(WORK ORDER): Ignoring the pictures, copy the data exactly.

(DATA TO EXAMINE):
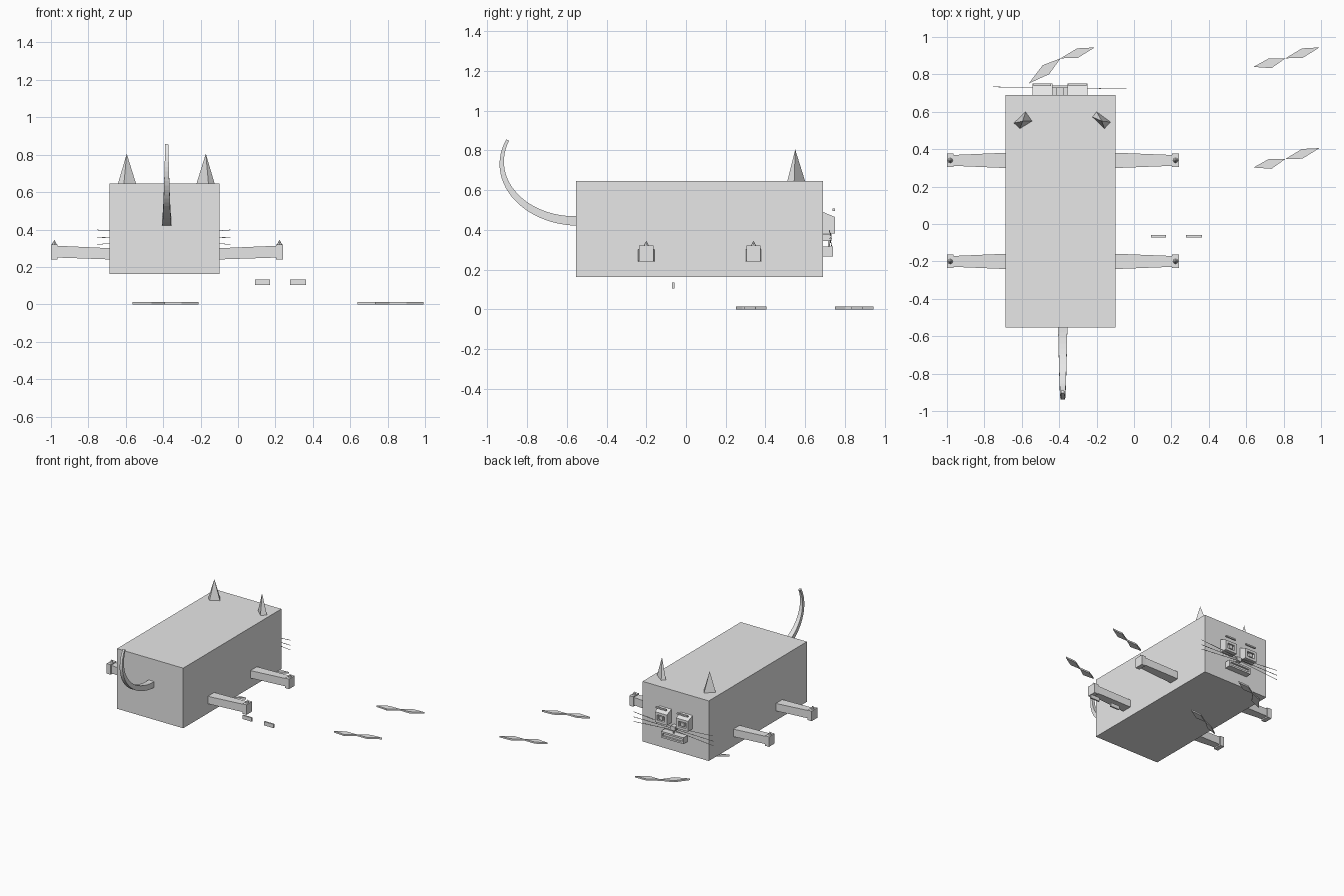
import bpy, bmesh, math
from mathutils import Vector

if "Cube" in bpy.data.objects:
    bpy.data.objects.remove(bpy.data.objects["Cube"])

grey = bpy.data.materials.new("plain_grey")
grey.diffuse_color = (0.8, 0.8, 0.8, 1)
grey.use_nodes = True
grey.node_tree.nodes["Principled BSDF"].inputs["Base Color"].default_value = grey.diffuse_color
CX = -0.392  # middle of the body across x


def finish(name, bm):
    bmesh.ops.recalc_face_normals(bm, faces=bm.faces)
    me = bpy.data.meshes.new(name)
    bm.to_mesh(me)
    bm.free()
    me.materials.append(grey)
    ob = bpy.data.objects.new(name, me)
    bpy.context.collection.objects.link(ob)
    return ob


def loft(name, rings):
    """Skin a list of equal-sized rings and cap both ends."""
    bm = bmesh.new()
    vs = [[bm.verts.new(p) for p in r] for r in rings]
    n = len(rings[0])
    for a, b in zip(vs, vs[1:]):
        for i in range(n):
            j = (i + 1) % n
            bm.faces.new((a[i], a[j], b[j], b[i]))
    bm.faces.new(vs[0])
    bm.faces.new(vs[-1])
    return finish(name, bm)


def rect_x(x, y, hy, z0, z1):
    return [(x, y - hy, z0), (x, y + hy, z0), (x, y + hy, z1), (x, y - hy, z1)]


def rect_y(y, x0, x1, z0, z1):
    return [(x0, y, z0), (x1, y, z0), (x1, y, z1), (x0, y, z1)]


def box(name, x0, x1, y0, y1, z0, z1):
    return loft(name, [rect_y(y0, x0, x1, z0, z1), rect_y(y1, x0, x1, z0, z1)])


def pyramid(name, base, apex):
    bm = bmesh.new()
    vs = [bm.verts.new(p) for p in base]
    top = bm.verts.new(apex)
    bm.faces.new(vs)
    for i in range(len(vs)):
        bm.faces.new((vs[i], vs[(i + 1) % len(vs)], top))
    return finish(name, bm)


def rod(name, a, b, r):
    a, b = Vector(a), Vector(b)
    d = (b - a).normalized()
    u = d.orthogonal().normalized()
    v = d.cross(u)
    ring = [u * r, v * r, -u * r, -v * r]
    return loft(name, [[c + o for o in ring] for c in (a, b)])


# body
box("body", -0.686, -0.099, -0.553, 0.691, 0.163, 0.645)

# legs with block paws and a small claw on each
for row, y in (("rear", -0.2), ("fore", 0.34)):
    for side, s in (("left", -1), ("right", 1)):
        x0, x1, x2 = CX + s * 0.29, CX + s * 0.588, CX + s * 0.626
        if s < 0:
            x1, x2 = -0.964, -1.0
        else:
            x1, x2 = 0.204, 0.24
        tag = f"{row}_{side}"
        loft(f"leg_{tag}", [rect_x(x0, y, 0.041, 0.24, 0.30),
                            rect_x(x1, y, 0.029, 0.25, 0.313)])
        loft(f"paw_{tag}", [rect_x(x1, y, 0.036, 0.24, 0.32),
                            rect_x(x2, y, 0.036, 0.24, 0.32)])
        xc = (x1 + x2) / 2
        ring = [(xc + 0.014 * math.cos(i * math.pi / 4),
                 y + 0.014 * math.sin(i * math.pi / 4), 0.319) for i in range(8)]
        pyramid(f"claw_{tag}", ring, (xc, y, 0.345))

# ears
pyramid("ear_left", [(-0.642, 0.54, 0.645), (-0.61, 0.51, 0.645),
                     (-0.545, 0.55, 0.645), (-0.58, 0.60, 0.645)], (-0.595, 0.55, 0.805))
pyramid("ear_right", [(-0.222, 0.572, 0.645), (-0.2, 0.60, 0.645),
                      (-0.125, 0.545, 0.645), (-0.158, 0.51, 0.645)], (-0.172, 0.55, 0.805))

# tail: tapered square section swept along an elliptical arc
rings = []
N = 24
for i in range(N + 1):
    t = i / N
    a = math.radians(270 - 113 * t)
    c = Vector((-0.381, -0.55 + 0.378 * math.cos(a), 0.738 + 0.293 * math.sin(a)))
    nrm = Vector((0, math.cos(a) / 0.378, math.sin(a) / 0.293)).normalized()
    h = 0.025 - 0.017 * t
    ex = Vector((h, 0, 0))
    ey = nrm * h * 0.95
    rings.append([c - ex - ey, c + ex - ey, c + ex + ey, c - ex + ey])
loft("tail", rings)


def framed_box(name, x0, x1, y1, y1_top, z0, z1_front, z1_back, rim, depth):
    """Box on the face with a sunken panel in its front."""
    def ring(y, m):
        return [(x0 + m, y, z0 + m), (x1 - m, y, z0 + m),
                (x1 - m, y, z1_front - m), (x0 + m, y, z1_front - m)]
    back = rect_y(0.69, x0, x1, z0, z1_back)
    return loft(name, [back, ring(y1, 0), ring(y1, rim), ring(y1 - depth, rim)])


# eyes, pupils and brows
for side, x0 in (("left", -0.543), ("right", -0.355)):
    x1 = x0 + 0.106
    xc = (x0 + x1) / 2
    framed_box(f"eye_{side}", x0, x1, 0.75, 0.75, 0.382, 0.465, 0.49, 0.02, 0.02)
    box(f"pupil_{side}", xc - 0.015, xc + 0.015, 0.729, 0.748, 0.409, 0.438)
    box(f"brow_{side}", x0 + 0.006, x1 - 0.006, 0.737, 0.75, 0.496, 0.507)

# nose, lip line and mouth
box("nose", -0.414, -0.377, 0.69, 0.733, 0.345, 0.378)
box("lip_line", -0.398, -0.392, 0.716, 0.722, 0.31, 0.35)
framed_box("mouth", -0.495, -0.295, 0.74, 0.74, 0.266, 0.317, 0.317, 0.014, 0.015)

# whiskers
for s, xe, ye in ((-1, -0.755, 0.733), (1, -0.04, 0.722)):
    for k, (zi, zo) in enumerate(((0.372, 0.398), (0.36, 0.357), (0.348, 0.32))):
        rod(f"whisker_{'left' if s < 0 else 'right'}_{k}",
            (-0.395 + s * 0.01, 0.728, zi), (xe, ye, zo), 0.002)

# two small loose blocks
box("loose_block_a", 0.09, 0.171, -0.071, -0.059, 0.104, 0.134)
box("loose_block_b", 0.279, 0.364, -0.071, -0.059, 0.104, 0.134)


# flat bow-shaped pieces on the ground, each two diamonds meeting at a point
def flat_quad(name, pts):
    loft(name, [[(x, y, z) for x, y in pts] for z in (0.0, 0.013)])


wing_out = [(0, 0), (0.088, 0.053), (0.182, 0.058), (0.09, 0.001)]
wing_in = [(0, 0), (-0.075, -0.053), (-0.171, -0.046), (-0.09, -0.001)]
wing_bent = [(0, 0), (-0.096, -0.037), (-0.171, -0.135), (-0.062, -0.085)]
wing_low = [(0, 0), (-0.09, -0.035), (-0.171, -0.093), (-0.07, -0.06)]
for tag, cx, cy, inner in (("near_right", 0.81, 0.348, wing_in),
                           ("far_right", 0.81, 0.886, wing_in),
                           ("far_left", -0.392, 0.886, wing_bent),
                           ("near_left", -0.392, 0.345, wing_low)):
    flat_quad(f"bow_outer_{tag}", [(cx + x, cy + y) for x, y in wing_out])
    flat_quad(f"bow_inner_{tag}", [(cx + x, cy + y) for x, y in inner])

(FINISHED EXERCISE):
import bpy, bmesh, math
from mathutils import Vector

if "Cube" in bpy.data.objects:
    bpy.data.objects.remove(bpy.data.objects["Cube"])

grey = bpy.data.materials.new("plain_grey")
grey.diffuse_color = (0.8, 0.8, 0.8, 1)
grey.use_nodes = True
grey.node_tree.nodes["Principled BSDF"].inputs["Base Color"].default_value = grey.diffuse_color
CX = -0.392  # middle of the body across x


def finish(name, bm):
    bmesh.ops.recalc_face_normals(bm, faces=bm.faces)
    me = bpy.data.meshes.new(name)
    bm.to_mesh(me)
    bm.free()
    me.materials.append(grey)
    ob = bpy.data.objects.new(name, me)
    bpy.context.collection.objects.link(ob)
    return ob


def loft(name, rings):
    """Skin a list of equal-sized rings and cap both ends."""
    bm = bmesh.new()
    vs = [[bm.verts.new(p) for p in r] for r in rings]
    n = len(rings[0])
    for a, b in zip(vs, vs[1:]):
        for i in range(n):
            j = (i + 1) % n
            bm.faces.new((a[i], a[j], b[j], b[i]))
    bm.faces.new(vs[0])
    bm.faces.new(vs[-1])
    return finish(name, bm)


def rect_x(x, y, hy, z0, z1):
    return [(x, y - hy, z0), (x, y + hy, z0), (x, y + hy, z1), (x, y - hy, z1)]


def rect_y(y, x0, x1, z0, z1):
    return [(x0, y, z0), (x1, y, z0), (x1, y, z1), (x0, y, z1)]


def box(name, x0, x1, y0, y1, z0, z1):
    return loft(name, [rect_y(y0, x0, x1, z0, z1), rect_y(y1, x0, x1, z0, z1)])


def pyramid(name, base, apex):
    bm = bmesh.new()
    vs = [bm.verts.new(p) for p in base]
    top = bm.verts.new(apex)
    bm.faces.new(vs)
    for i in range(len(vs)):
        bm.faces.new((vs[i], vs[(i + 1) % len(vs)], top))
    return finish(name, bm)


def rod(name, a, b, r):
    a, b = Vector(a), Vector(b)
    d = (b - a).normalized()
    u = d.orthogonal().normalized()
    v = d.cross(u)
    ring = [u * r, v * r, -u * r, -v * r]
    return loft(name, [[c + o for o in ring] for c in (a, b)])


# body
box("body", -0.686, -0.099, -0.553, 0.691, 0.163, 0.645)

# legs with block paws and a small claw on each
for row, y in (("rear", -0.2), ("fore", 0.34)):
    for side, s in (("left", -1), ("right", 1)):
        x0, x1, x2 = CX + s * 0.29, CX + s * 0.588, CX + s * 0.626
        if s < 0:
            x1, x2 = -0.964, -1.0
        else:
            x1, x2 = 0.204, 0.24
        tag = f"{row}_{side}"
        loft(f"leg_{tag}", [rect_x(x0, y, 0.041, 0.24, 0.30),
                            rect_x(x1, y, 0.029, 0.25, 0.313)])
        loft(f"paw_{tag}", [rect_x(x1, y, 0.036, 0.24, 0.32),
                            rect_x(x2, y, 0.036, 0.24, 0.32)])
        xc = (x1 + x2) / 2
        ring = [(xc + 0.014 * math.cos(i * math.pi / 4),
                 y + 0.014 * math.sin(i * math.pi / 4), 0.319) for i in range(8)]
        pyramid(f"claw_{tag}", ring, (xc, y, 0.345))

# ears
pyramid("ear_left", [(-0.642, 0.54, 0.645), (-0.61, 0.51, 0.645),
                     (-0.545, 0.55, 0.645), (-0.58, 0.60, 0.645)], (-0.595, 0.55, 0.805))
pyramid("ear_right", [(-0.222, 0.572, 0.645), (-0.2, 0.60, 0.645),
                      (-0.125, 0.545, 0.645), (-0.158, 0.51, 0.645)], (-0.172, 0.55, 0.805))

# tail: tapered square section swept along an elliptical arc
rings = []
N = 24
for i in range(N + 1):
    t = i / N
    a = math.radians(270 - 113 * t)
    c = Vector((-0.381, -0.55 + 0.378 * math.cos(a), 0.738 + 0.293 * math.sin(a)))
    nrm = Vector((0, math.cos(a) / 0.378, math.sin(a) / 0.293)).normalized()
    h = 0.025 - 0.017 * t
    ex = Vector((h, 0, 0))
    ey = nrm * h * 0.95
    rings.append([c - ex - ey, c + ex - ey, c + ex + ey, c - ex + ey])
loft("tail", rings)


def framed_box(name, x0, x1, y1, y1_top, z0, z1_front, z1_back, rim, depth):
    """Box on the face with a sunken panel in its front."""
    def ring(y, m):
        return [(x0 + m, y, z0 + m), (x1 - m, y, z0 + m),
                (x1 - m, y, z1_front - m), (x0 + m, y, z1_front - m)]
    back = rect_y(0.69, x0, x1, z0, z1_back)
    return loft(name, [back, ring(y1, 0), ring(y1, rim), ring(y1 - depth, rim)])


# eyes, pupils and brows
for side, x0 in (("left", -0.543), ("right", -0.355)):
    x1 = x0 + 0.106
    xc = (x0 + x1) / 2
    framed_box(f"eye_{side}", x0, x1, 0.75, 0.75, 0.382, 0.465, 0.49, 0.02, 0.02)
    box(f"pupil_{side}", xc - 0.015, xc + 0.015, 0.729, 0.748, 0.409, 0.438)
    box(f"brow_{side}", x0 + 0.006, x1 - 0.006, 0.737, 0.75, 0.496, 0.507)

# nose, lip line and mouth
box("nose", -0.414, -0.377, 0.69, 0.733, 0.345, 0.378)
box("lip_line", -0.398, -0.392, 0.716, 0.722, 0.31, 0.35)
framed_box("mouth", -0.495, -0.295, 0.74, 0.74, 0.266, 0.317, 0.317, 0.014, 0.015)

# whiskers
for s, xe, ye in ((-1, -0.755, 0.733), (1, -0.04, 0.722)):
    for k, (zi, zo) in enumerate(((0.372, 0.398), (0.36, 0.357), (0.348, 0.32))):
        rod(f"whisker_{'left' if s < 0 else 'right'}_{k}",
            (-0.395 + s * 0.01, 0.728, zi), (xe, ye, zo), 0.002)

# two small loose blocks
box("loose_block_a", 0.09, 0.171, -0.071, -0.059, 0.104, 0.134)
box("loose_block_b", 0.279, 0.364, -0.071, -0.059, 0.104, 0.134)


# flat bow-shaped pieces on the ground, each two diamonds meeting at a point
def flat_quad(name, pts):
    loft(name, [[(x, y, z) for x, y in pts] for z in (0.0, 0.013)])


wing_out = [(0, 0), (0.088, 0.053), (0.182, 0.058), (0.09, 0.001)]
wing_in = [(0, 0), (-0.075, -0.053), (-0.171, -0.046), (-0.09, -0.001)]
wing_bent = [(0, 0), (-0.096, -0.037), (-0.171, -0.135), (-0.062, -0.085)]
wing_low = [(0, 0), (-0.09, -0.035), (-0.171, -0.093), (-0.07, -0.06)]
for tag, cx, cy, inner in (("near_right", 0.81, 0.348, wing_in),
                           ("far_right", 0.81, 0.886, wing_in),
                           ("far_left", -0.392, 0.886, wing_bent),
                           ("near_left", -0.392, 0.345, wing_low)):
    flat_quad(f"bow_outer_{tag}", [(cx + x, cy + y) for x, y in wing_out])
    flat_quad(f"bow_inner_{tag}", [(cx + x, cy + y) for x, y in inner])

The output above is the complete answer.